It’s very easy to take our ability to swallow for granted. That is, until our food is slow to go down, or doesn’t go down at all. For many of us, this will happen rarely if at all, but when it does, it can be much more than a nuisance; it can be life-threatening.
Over the last several months UConn Health has built a specialty practice dedicated to diagnosing and treating problems with the esophagus. Led by Dr. Houman Rezaizadeh in the Division of Gastroenterology and Hepatology, the UConn Health Esophageal Disease Center is an alliance of specialists equipped to focus on problems with the gateway to our digestive system.
“We have comprehensive diagnostic options in terms of being able to offer nearly every modality to diagnose these disorders,” Rezaizadeh says. “And then we have a full team of specialists committed to and interested in these disorders. It’s hard to find somewhere where they have a team of surgeons, a thoracic surgeon, a GI oncologist, a pathologist, and a radiologist specifically interested in this, all along with a taste and swallow center.”
Access to all this expertise in one place can fast-track care for patients.
“If there’s somebody with constant throat clearing, throat burning, or changes in voice, I might say, before seeing me, go see ENT first, because they can do a laryngoscopy to help expedite their care and save them time,” Rezaizadeh says. “Then if ENT thinks they need to also see me, then they’ll refer to me and we try to get them in as soon as possible for evaluation.”
Rezaizadeh has been with UConn Health for eight years. He joined the faculty in 2015 after completing UConn’s Gastroenterology-Hepatology Fellowship. He is uniquely trained in radiofrequency ablation and endoscopic mucosal resection (EMR), two specialized procedures to remove lesions or potentially cancerous tissue from the esophageal wall.
“Part of my passion is doing preventive medicine with screening patients with reflux for Barrett’s esophagus, which is a precursor to cancer,” he says. “We try to catch them in early stages so that we can prevent progression, and maybe ablate them as needed. That’s a major issue right now. Esophageal cancer is dramatically rising in incidence.”
Mary Ellen Ferreria is a testament to that vigilance. About two years ago she started having trouble swallowing. A series of endoscopies would follow over the next several months, to dilate the gullet and try to find the cause of the recurring problem. But her food regularly would get stuck and she’d have to induce vomiting. GI providers elsewhere told her they couldn’t find the cause of the problem.
“I went through this for like a year, and the only thing I could get down was milkshakes,” Ferreria says. “Dr. R. kept insisting that there was something there with his biopsies. Luckily I had him. I still say he saved my life.”

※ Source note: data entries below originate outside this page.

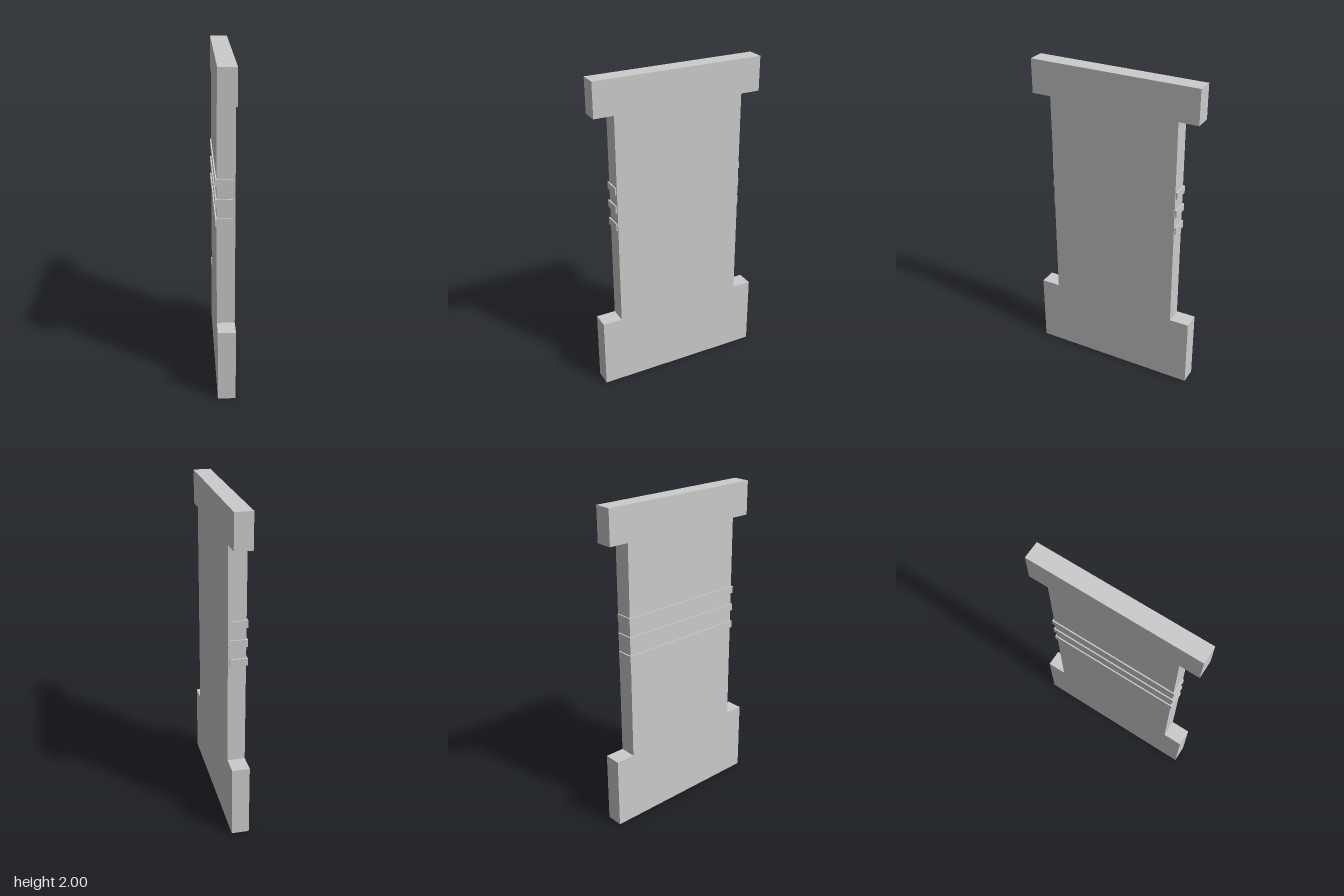
import * as THREE from 'three';

export function createModel() {
  const group = new THREE.Group();
  const material = new THREE.MeshStandardMaterial({ color: 0xcccccc, flatShading: true });

  // Slab: wide foot and head around a narrower shaft
  const half = [[0.532, 0], [0.532, 0.45], [0.41, 0.45], [0.41, 1.79], [0.532, 1.79], [0.532, 2]];
  const mirrored = half.map(([x, y]) => [-x, y]).reverse();
  const outline = new THREE.Shape([...half, ...mirrored].map(([x, y]) => new THREE.Vector2(x, y)));
  const slabGeometry = new THREE.ExtrudeGeometry(outline, { depth: 0.107, bevelEnabled: false });
  slabGeometry.rotateY(Math.PI / 2).translate(-0.05, 0, 0);
  const slab = new THREE.Mesh(slabGeometry, material);
  slab.name = 'slab';
  group.add(slab);

  // Three raised bands, set slightly toward the -x face
  const bandGeometry = new THREE.BoxGeometry(0.107, 0.044, 0.838);
  [1.097, 1.213, 1.33].forEach((y, i) => {
    const band = new THREE.Mesh(bandGeometry, material);
    band.name = `band${i + 1}`;
    band.position.set(-0.0045, y, 0);
    group.add(band);
  });

  return group;
}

He sent her to Dr. Stefan Kachala, a thoracic surgeon affiliated with UConn Health’s Esophageal Disease Center, for a robotics-guided procedure. That’s when the cancer was discovered.
“Lucky for me it was stage one, and he got it all out robotically,” Ferreira says.
That was in early 2019. After three months on a feeding tube, Ferreira gradually started making her way back to eating regularly. Subsequent endoscopies and CT scans have shown no signs of cancer.
Ferreira, 66, says she’s now able to eat just about anything, “as long as it’s small bites and small meals.”
Ferreria’s esophageal cancer was preceded by a diagnosis of Barrett’s esophagus. That was preceded by three decades of reflux, with regular consumption of antacids and heartburn medication.
“It’s not uncommon for people to just take over-the-counter antacids, and they don’t realize that they’re at risk for Barrett’s esophagus,” Rezaizadeh says. “It kind of becomes a backburner issue. They’re not realizing that the antacid is not going to treat their Barrett’s, that they need to be monitored endoscopically.”
One of Rezaizadeh’s objectives is to raise awareness that trouble swallowing is not a normal problem to have.
“There are people who have had some intermittent trouble swallowing here and there, and they don’t really pay close attention to it until they hit a tipping point where they can’t even eat,” he says. “We’re trying to catch those types of patients earlier to establish a diagnosis and begin treatment.”
Esophageal disorders range from frequent throat clearing to non-cardiac chest pain to cancer. Reflux and dysphagia, or difficulty swallowing, are among the more common.
Another condition, eosinophilic esophagitis, or EoE, is the focus of a new clinical trial for which UConn Health has applied to be a test site. There are no Food and Drug Administration-approved treatments for EoE and there are relatively few active studies of it.
“The therapy and management for esophageal diseases such as reflux, motility disorders, Barrett’s, eosinophilic esophagitis and even esophageal cancer screening have evolved significantly in the past decade,” says Dr. John Birk, chief of UConn Health’s Division of Gastroenterology and Hepatology. “Having a focused program dedicated to treating these conditions will provide for better patient care.”
Learn more about the UConn Health Esophageal Disease Center. Medical assistant Stephanie McGinn coordinates the care among all the specialties that make up this group. Her number is 860-679-3040.